**Material supplied:**
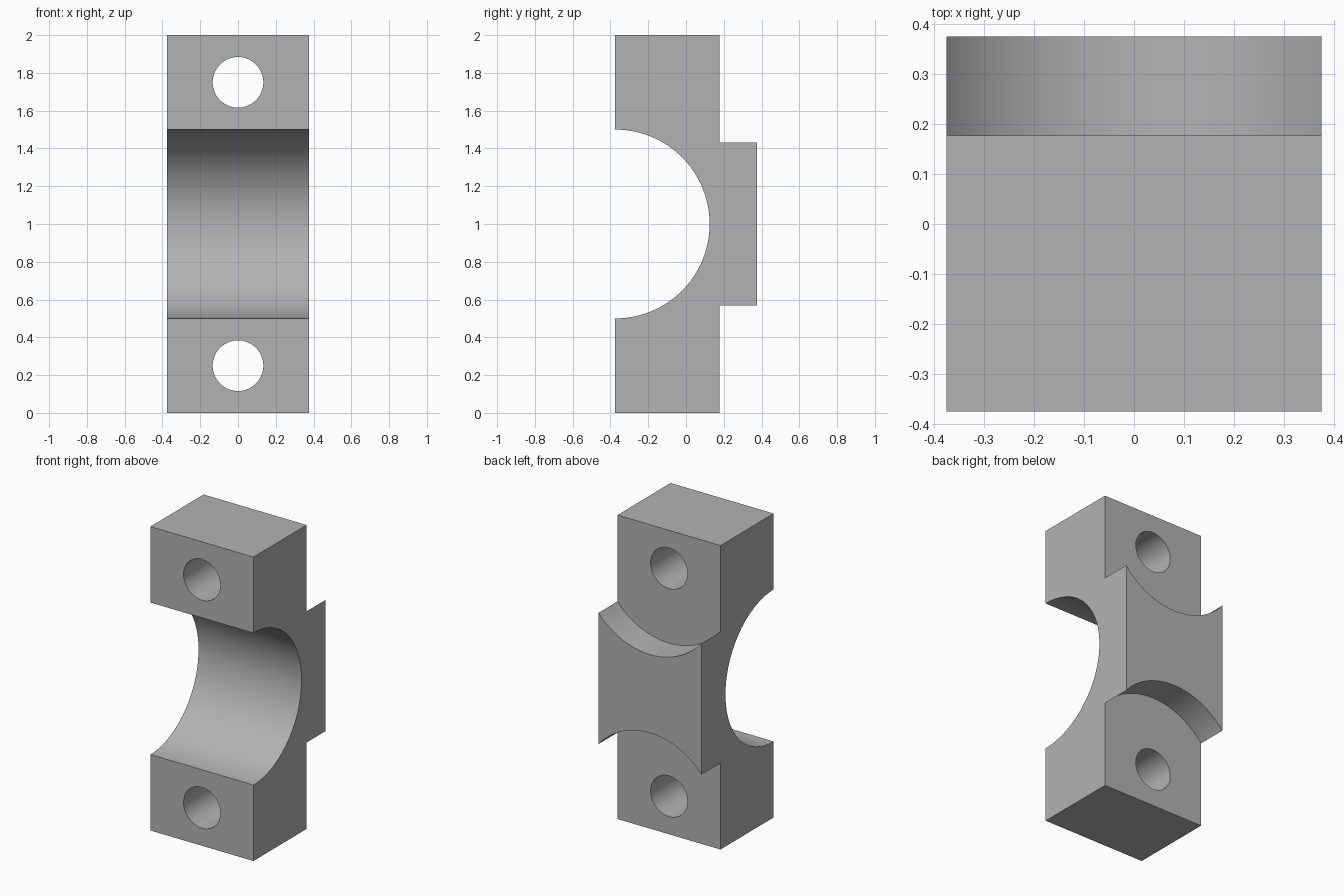
import bpy
import bmesh
from math import pi, sin, cos, radians
from mathutils import Matrix

if "Cube" in bpy.data.objects:
    bpy.data.objects.remove(bpy.data.objects["Cube"], do_unlink=True)

HALF_W = 0.375       # half width in x, also front and back limit in y
SHOULDER_Y = 0.177   # back face of the bolt lugs
BORE_R = 0.5
HOLE_R = 0.134
RELIEF_R = 0.492
BOLT_Z = (0.25, 1.75)

grey = bpy.data.materials.new("plain_grey")
grey.use_nodes = True
colour = (0.45, 0.45, 0.45, 1)
grey.diffuse_color = colour
grey.node_tree.nodes["Principled BSDF"].inputs["Base Color"].default_value = colour


def make_object(name, bm):
    bmesh.ops.recalc_face_normals(bm, faces=bm.faces)
    mesh = bpy.data.meshes.new(name)
    bm.to_mesh(mesh)
    bm.free()
    mesh.materials.append(grey)
    obj = bpy.data.objects.new(name, mesh)
    bpy.context.collection.objects.link(obj)
    return obj


def y_cylinder(name, radius, y0, y1, z, sides=96):
    bm = bmesh.new()
    place = Matrix.Translation((0, (y0 + y1) / 2, z)) @ Matrix.Rotation(pi / 2, 4, "X")
    bmesh.ops.create_cone(bm, cap_ends=True, segments=sides, radius1=radius,
                          radius2=radius, depth=y1 - y0, matrix=place)
    return make_object(name, bm)


# Side profile (y, z): half-round bore in front, raised pad behind
steps = 64
profile = [(-HALF_W + BORE_R * sin(pi * i / steps), 1 - BORE_R * cos(pi * i / steps))
           for i in range(steps + 1)]
profile += [(-HALF_W, 2), (SHOULDER_Y, 2), (SHOULDER_Y, 1.6), (HALF_W, 1.6),
            (HALF_W, 0.4), (SHOULDER_Y, 0.4), (SHOULDER_Y, 0), (-HALF_W, 0)]
bm = bmesh.new()
side = bm.faces.new([bm.verts.new((-HALF_W, y, z)) for y, z in profile])
extruded = bmesh.ops.extrude_face_region(bm, geom=[side])["geom"]
bmesh.ops.translate(bm, vec=(2 * HALF_W, 0, 0),
                    verts=[v for v in extruded if isinstance(v, bmesh.types.BMVert)])
clamp = make_object("bearing_clamp_half", bm)

# Bolt holes and the round reliefs that clear the bolt heads
cutters = []
for z in BOLT_Z:
    cutters.append(y_cylinder("bolt_relief_cutter", RELIEF_R, SHOULDER_Y, 0.6, z))
    cutters.append(y_cylinder("bolt_hole_cutter", HOLE_R, -0.6, 0.6, z))

bpy.context.view_layer.objects.active = clamp
clamp.select_set(True)
for cutter in cutters:
    cutter.hide_render = True
    cut = clamp.modifiers.new("cut", "BOOLEAN")
    cut.operation = "DIFFERENCE"
    cut.solver = "EXACT"
    cut.object = cutter
    bpy.ops.object.modifier_apply(modifier=cut.name)
    bpy.data.objects.remove(cutter, do_unlink=True)

bpy.ops.object.shade_smooth_by_angle(angle=radians(30))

**What the task requires:** Copy all lines of the records that have the string "colour" in them.

**Task answer:**
colour = (0.45, 0.45, 0.45, 1)
grey.diffuse_color = colour
grey.node_tree.nodes["Principled BSDF"].inputs["Base Color"].default_value = colour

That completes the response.